'''

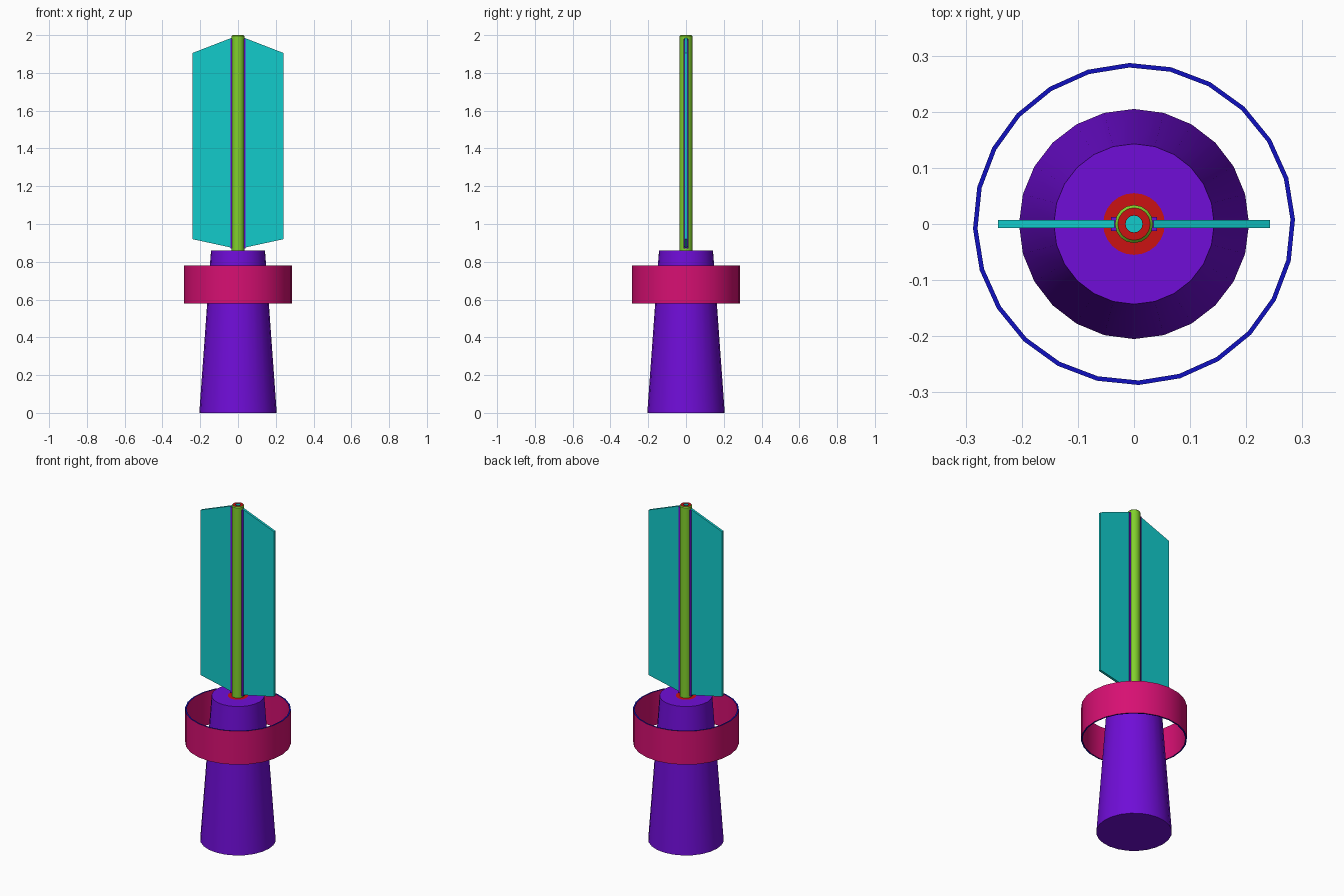
import bpy, bmesh
from math import cos, sin, pi, radians

cube = bpy.data.objects.get("Cube")
if cube:
    bpy.data.objects.remove(cube, do_unlink=True)


def material(name, r, g, b):
    m = bpy.data.materials.new(name)
    m.use_nodes = True
    m.diffuse_color = (r, g, b, 1)
    m.node_tree.nodes["Principled BSDF"].inputs["Base Color"].default_value = (r, g, b, 1)
    return m


PURPLE = material("purple", 0.16, 0.004, 0.68)
PINK = material("pink", 0.68, 0.005, 0.17)
TEAL = material("teal", 0.006, 0.6, 0.6)
GREEN = material("green", 0.22, 0.63, 0.025)
RED = material("red", 0.6, 0.006, 0.006)
BLUE = material("blue", 0.005, 0.005, 0.52)


def finish(name, bm, mats, smooth=False):
    bmesh.ops.recalc_face_normals(bm, faces=bm.faces[:])
    mesh = bpy.data.meshes.new(name)
    bm.to_mesh(mesh)
    bm.free()
    for m in mats:
        mesh.materials.append(m)
    ob = bpy.data.objects.new(name, mesh)
    bpy.context.collection.objects.link(ob)
    if smooth:
        bpy.ops.object.select_all(action='DESELECT')
        ob.select_set(True)
        bpy.context.view_layer.objects.active = ob
        bpy.ops.object.shade_smooth_by_angle(angle=radians(35))
    return ob


def lathe(name, profile, bands, sides, phase=0.0, closed=False):
    """Turn (radius, z) points round z; bands holds one material per profile step.
    An open profile is capped at both ends with its end materials."""
    mats = list(dict.fromkeys(bands))
    bm = bmesh.new()
    rings = [[bm.verts.new((r * cos(phase + 2 * pi * i / sides),
                            r * sin(phase + 2 * pi * i / sides), z))
              for i in range(sides)] for r, z in profile]
    pairs = list(zip(rings, rings[1:] + rings[:1])) if closed else list(zip(rings, rings[1:]))
    for (a, b), m in zip(pairs, bands):
        for i in range(sides):
            j = (i + 1) % sides
            bm.faces.new((a[i], a[j], b[j], b[i])).material_index = mats.index(m)
    if not closed:
        bm.faces.new(rings[0]).material_index = mats.index(bands[0])
        bm.faces.new(rings[-1]).material_index = mats.index(bands[-1])
    return finish(name, bm, mats, smooth=True)


# Tapered body, with a red disc inset in its top
lathe("body", [(0.205, 0), (0.143, 0.86), (0.055, 0.86), (0.03, 0.86)],
      [PURPLE, PURPLE, RED], 24)

# Floating collar with blue rims
lathe("collar", [(0.287, 0.58), (0.287, 0.78), (0.279, 0.78), (0.279, 0.58)],
      [PINK, BLUE, PINK, BLUE], 24, radians(1.7), closed=True)

# Mast with a red rim and a teal plug in its end
lathe("mast", [(0.034, 0.855), (0.034, 1.995), (0.029, 2.0), (0.015, 2.0),
               (0.015, 1.985), (0.01, 1.985)],
      [GREEN, GREEN, RED, TEAL, TEAL], 16)


def plate(name, outline, thickness, mat):
    """Extrude an (x, z) outline evenly about y = 0."""
    bm = bmesh.new()
    face = bm.faces.new([bm.verts.new((x, -thickness / 2, z)) for x, z in outline])
    out = bmesh.ops.extrude_face_region(bm, geom=[face])
    moved = [v for v in out["geom"] if isinstance(v, bmesh.types.BMVert)]
    bmesh.ops.translate(bm, verts=moved, vec=(0, thickness, 0))
    return finish(name, bm, [mat])


# Paired fins and the purple rails that hold them
for side, s in (("left", 1), ("right", -1)):
    fin = [(0.035, 0.875), (0.242, 0.92), (0.242, 1.905), (0.035, 1.985)]
    rail = [(0.028, 0.87), (0.041, 0.87), (0.041, 1.98), (0.028, 1.98)]
    plate(side + "_fin", [(s * x, z) for x, z in fin], 0.014, TEAL)
    plate(side + "_rail", [(s * x, z) for x, z in rail], 0.025, PURPLE)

'''

When a line above contains the string "data", copy that line.

cube = bpy.data.objects.get("Cube")
    bpy.data.objects.remove(cube, do_unlink=True)
    m = bpy.data.materials.new(name)
    mesh = bpy.data.meshes.new(name)
    ob = bpy.data.objects.new(name, mesh)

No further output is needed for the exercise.